At MHS, we stress the importance of consistent and clear two-way communication. Students advocate for themselves in a professional manner without fear of reprisal. They are expected to utilize critical thinking skills to find information to support their advocacy. The Law, Public Safety and Security class gives students the opportunity to speak in front of their peers. They critique each other and provide positive feedback and, more importantly, constructive criticism. They hold each other accountable for their actions and classroom management.

Maintaining focus

Structure, self-discipline, and a “mission first, people always” mindset, which was forged in the military, allows me to focus on the important aspects of life. I embrace life with a positive mindset. I utilize that same mindset in my classroom, where students focus on the tasks at hand and mission completion.
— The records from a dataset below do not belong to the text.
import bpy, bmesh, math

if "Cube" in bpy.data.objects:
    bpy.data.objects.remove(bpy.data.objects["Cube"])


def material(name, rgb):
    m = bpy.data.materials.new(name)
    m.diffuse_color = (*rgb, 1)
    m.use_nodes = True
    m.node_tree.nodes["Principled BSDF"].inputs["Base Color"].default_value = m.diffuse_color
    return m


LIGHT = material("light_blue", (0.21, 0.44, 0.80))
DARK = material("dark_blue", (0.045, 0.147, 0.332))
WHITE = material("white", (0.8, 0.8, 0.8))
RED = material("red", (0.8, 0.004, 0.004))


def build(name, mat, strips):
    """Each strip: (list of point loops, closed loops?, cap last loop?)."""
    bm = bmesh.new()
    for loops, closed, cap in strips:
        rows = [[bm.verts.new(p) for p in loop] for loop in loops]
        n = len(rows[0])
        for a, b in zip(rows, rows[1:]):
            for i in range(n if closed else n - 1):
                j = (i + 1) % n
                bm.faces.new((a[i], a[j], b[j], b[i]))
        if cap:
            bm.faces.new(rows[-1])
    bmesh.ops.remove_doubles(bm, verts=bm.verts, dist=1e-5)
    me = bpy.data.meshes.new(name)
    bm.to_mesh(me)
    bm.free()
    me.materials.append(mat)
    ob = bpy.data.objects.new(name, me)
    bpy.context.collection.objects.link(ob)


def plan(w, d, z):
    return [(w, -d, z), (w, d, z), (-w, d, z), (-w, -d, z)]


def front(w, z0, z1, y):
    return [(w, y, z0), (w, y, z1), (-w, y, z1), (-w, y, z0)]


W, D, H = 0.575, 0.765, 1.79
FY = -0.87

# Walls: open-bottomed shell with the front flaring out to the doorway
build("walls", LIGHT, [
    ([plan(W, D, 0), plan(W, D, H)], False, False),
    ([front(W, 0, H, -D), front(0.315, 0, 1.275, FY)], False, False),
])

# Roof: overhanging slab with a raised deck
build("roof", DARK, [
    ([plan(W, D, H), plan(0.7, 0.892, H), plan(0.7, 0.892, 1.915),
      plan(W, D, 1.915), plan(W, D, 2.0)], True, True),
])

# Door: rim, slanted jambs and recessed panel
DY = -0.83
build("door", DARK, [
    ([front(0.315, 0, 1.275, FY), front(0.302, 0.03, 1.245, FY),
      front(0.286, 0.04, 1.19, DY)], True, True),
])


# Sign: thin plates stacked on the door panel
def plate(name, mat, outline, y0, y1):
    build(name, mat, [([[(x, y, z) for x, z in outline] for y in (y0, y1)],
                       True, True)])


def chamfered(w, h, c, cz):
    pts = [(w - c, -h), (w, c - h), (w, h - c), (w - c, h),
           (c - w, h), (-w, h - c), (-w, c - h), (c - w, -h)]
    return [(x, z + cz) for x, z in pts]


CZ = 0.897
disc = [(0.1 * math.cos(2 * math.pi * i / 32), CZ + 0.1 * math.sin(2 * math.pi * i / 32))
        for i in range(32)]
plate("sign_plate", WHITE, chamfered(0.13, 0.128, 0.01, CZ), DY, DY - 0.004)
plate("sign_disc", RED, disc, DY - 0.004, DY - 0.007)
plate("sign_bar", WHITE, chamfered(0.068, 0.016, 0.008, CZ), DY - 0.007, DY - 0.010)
In the military, you are pushed to mental, physical, and emotional limits. You learn to balance many tasks, pay attention to detail, persevere through difficult challenges, hold yourself to high standards, and work as a part of a team for the greater good.
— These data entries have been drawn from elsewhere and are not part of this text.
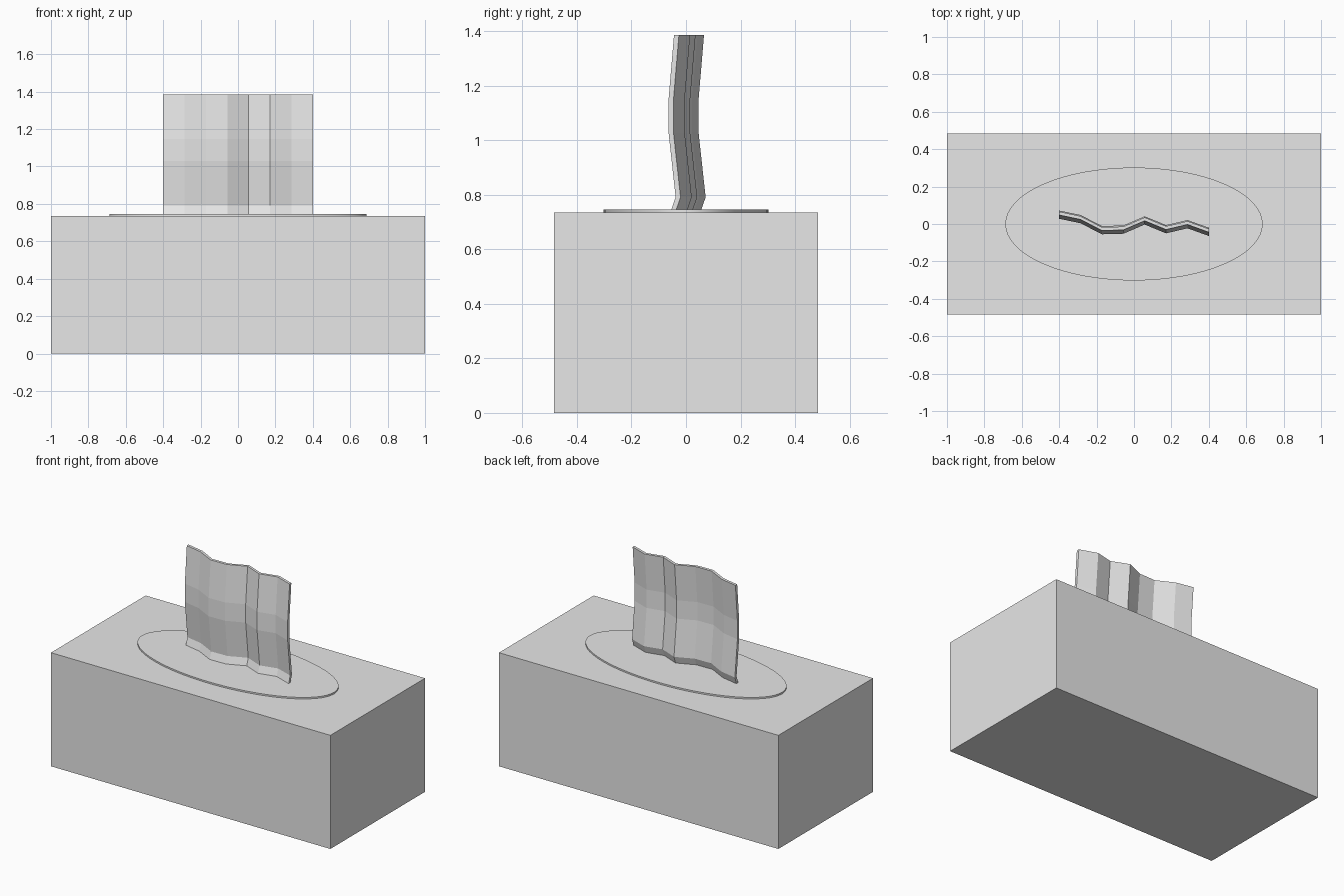
import bpy, bmesh

cube = bpy.data.objects.get("Cube")
if cube:
    bpy.data.objects.remove(cube, do_unlink=True)

grey = bpy.data.materials.new("plain grey")
grey.use_nodes = True
colour = (0.8, 0.8, 0.8, 1)
grey.diffuse_color = colour
grey.node_tree.nodes["Principled BSDF"].inputs["Base Color"].default_value = colour


def finish(obj, name):
    obj.name = name
    obj.data.materials.clear()
    obj.data.materials.append(grey)
    return obj


# Carton
bpy.ops.mesh.primitive_cube_add(size=1, location=(0, 0, 0.3675))
box = finish(bpy.context.object, "carton")
box.scale = (2, 0.968, 0.735)

# Oval rim around the opening
bpy.ops.mesh.primitive_cylinder_add(vertices=64, radius=1, depth=1, location=(0, 0, 0.735))
rim = finish(bpy.context.object, "opening_rim")
rim.scale = (0.688, 0.302, 0.02)
bpy.ops.object.shade_smooth_by_angle()

# Pleated tissue sheet: pleats run across x, a gentle bend runs up z
pleats = [0.066, 0.042, -0.017, -0.014, 0.035, -0.012, 0.015, -0.026]
bend = [-0.035, 0.006, -0.007, -0.02, -0.02, -0.01, 0]
width, bottom, top, thick = 0.8, 0.672, 1.385, 0.018

bm = bmesh.new()
layers = []
for side in (0, -thick):
    rows = []
    for j, lean in enumerate(bend):
        z = bottom + (top - bottom) * j / (len(bend) - 1)
        rows.append([bm.verts.new((width * (i / (len(pleats) - 1) - 0.5), p + lean + side, z))
                     for i, p in enumerate(pleats)])
    layers.append(rows)
    for low, high in zip(rows, rows[1:]):
        for i in range(len(pleats) - 1):
            bm.faces.new((low[i], low[i + 1], high[i + 1], high[i]))


def outline(rows):
    return (rows[0] + [r[-1] for r in rows[1:]] + rows[-1][-2::-1]
            + [r[0] for r in rows[-2:0:-1]])


# Close the thin edge between the two layers
back, front = (outline(rows) for rows in layers)
for i in range(len(back)):
    k = (i + 1) % len(back)
    bm.faces.new((back[i], back[k], front[k], front[i]))
bmesh.ops.recalc_face_normals(bm, faces=bm.faces)
mesh = bpy.data.meshes.new("tissue")
bm.to_mesh(mesh)
bm.free()
tissue = bpy.data.objects.new("tissue", mesh)
bpy.context.collection.objects.link(tissue)
finish(tissue, "tissue")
Paul Gaspich uses lessons from the United States Army in his Law, Public Safety and Security class.

Building a team

As a brand-new Army Platoon Leader deployed overseas, I learned to be responsible, not just for myself, but for the success or failure of others. I learned to put the team ahead of myself, to make sacrifices for the good of my platoon, and to work with people of diverse backgrounds, strengths, and abilities. I quickly learned humility is vital to mission success.

All this undoubtedly carried over to my teaching career. I strive to instill the same values in my students and teach them the skills necessary to build successful relationships so they can achieve their personal best. Creating this demanding learning environment helps students persevere through challenges. We build trust through group projects, presentations, mock trials, and practical skill training and certifications. By working so closely with each other, students gain new perspectives and opportunities to learn. As they realize they must put aside differences and distractions to work effectively as a team, they see value in each other. I love it when students who had never spoken to each other on campus leave my classroom as lifelong friends.

Valuing diversity and support

The United States military brings people from various cultural and ethnic differences together to serve a common purpose. I loved meeting and serving alongside people from various countries, states, backgrounds, cultures, and ethnicities, who believe in the ideals of freedom, equality, and a bright future. These experiences help me connect with my students in a more meaningful way because MHS is a very diverse school.

I spent months on end at training and two years deployed overseas, far away from my family support network. Those experiences help me empathize with MHS students about how difficult it is to be away from your support network and family. I strive to offer experiences that encourage students to build connections that contribute to their sense of well-being, self-confidence, and academic achievement.

Honoring our founder

Milton S. Hershey told Literary Digest in 1923 that “A man ought to work for what he gets. I was successful in business because I had opportunities. When the opportunities came, I took them.”

I am grateful for the opportunity to push my students using the lessons I learned in the United States Army and the values instilled in MHS by our founder, Mr. Hershey. Through those lessons and values, students can truly understand and appreciate the amazing opportunities MHS offers them. Hard work, communication, and teamwork will fully prepare them to take on the world as Spartans.

Read More about Student Character and Leadership

Milton Hershey School does not discriminate in admissions or other programs and services on the basis of race, color, national or ethnic origin, ancestry, sex, religious creed or disability. Read important MHS policies on equal opportunity and diversity, equal employment opportunity, and more.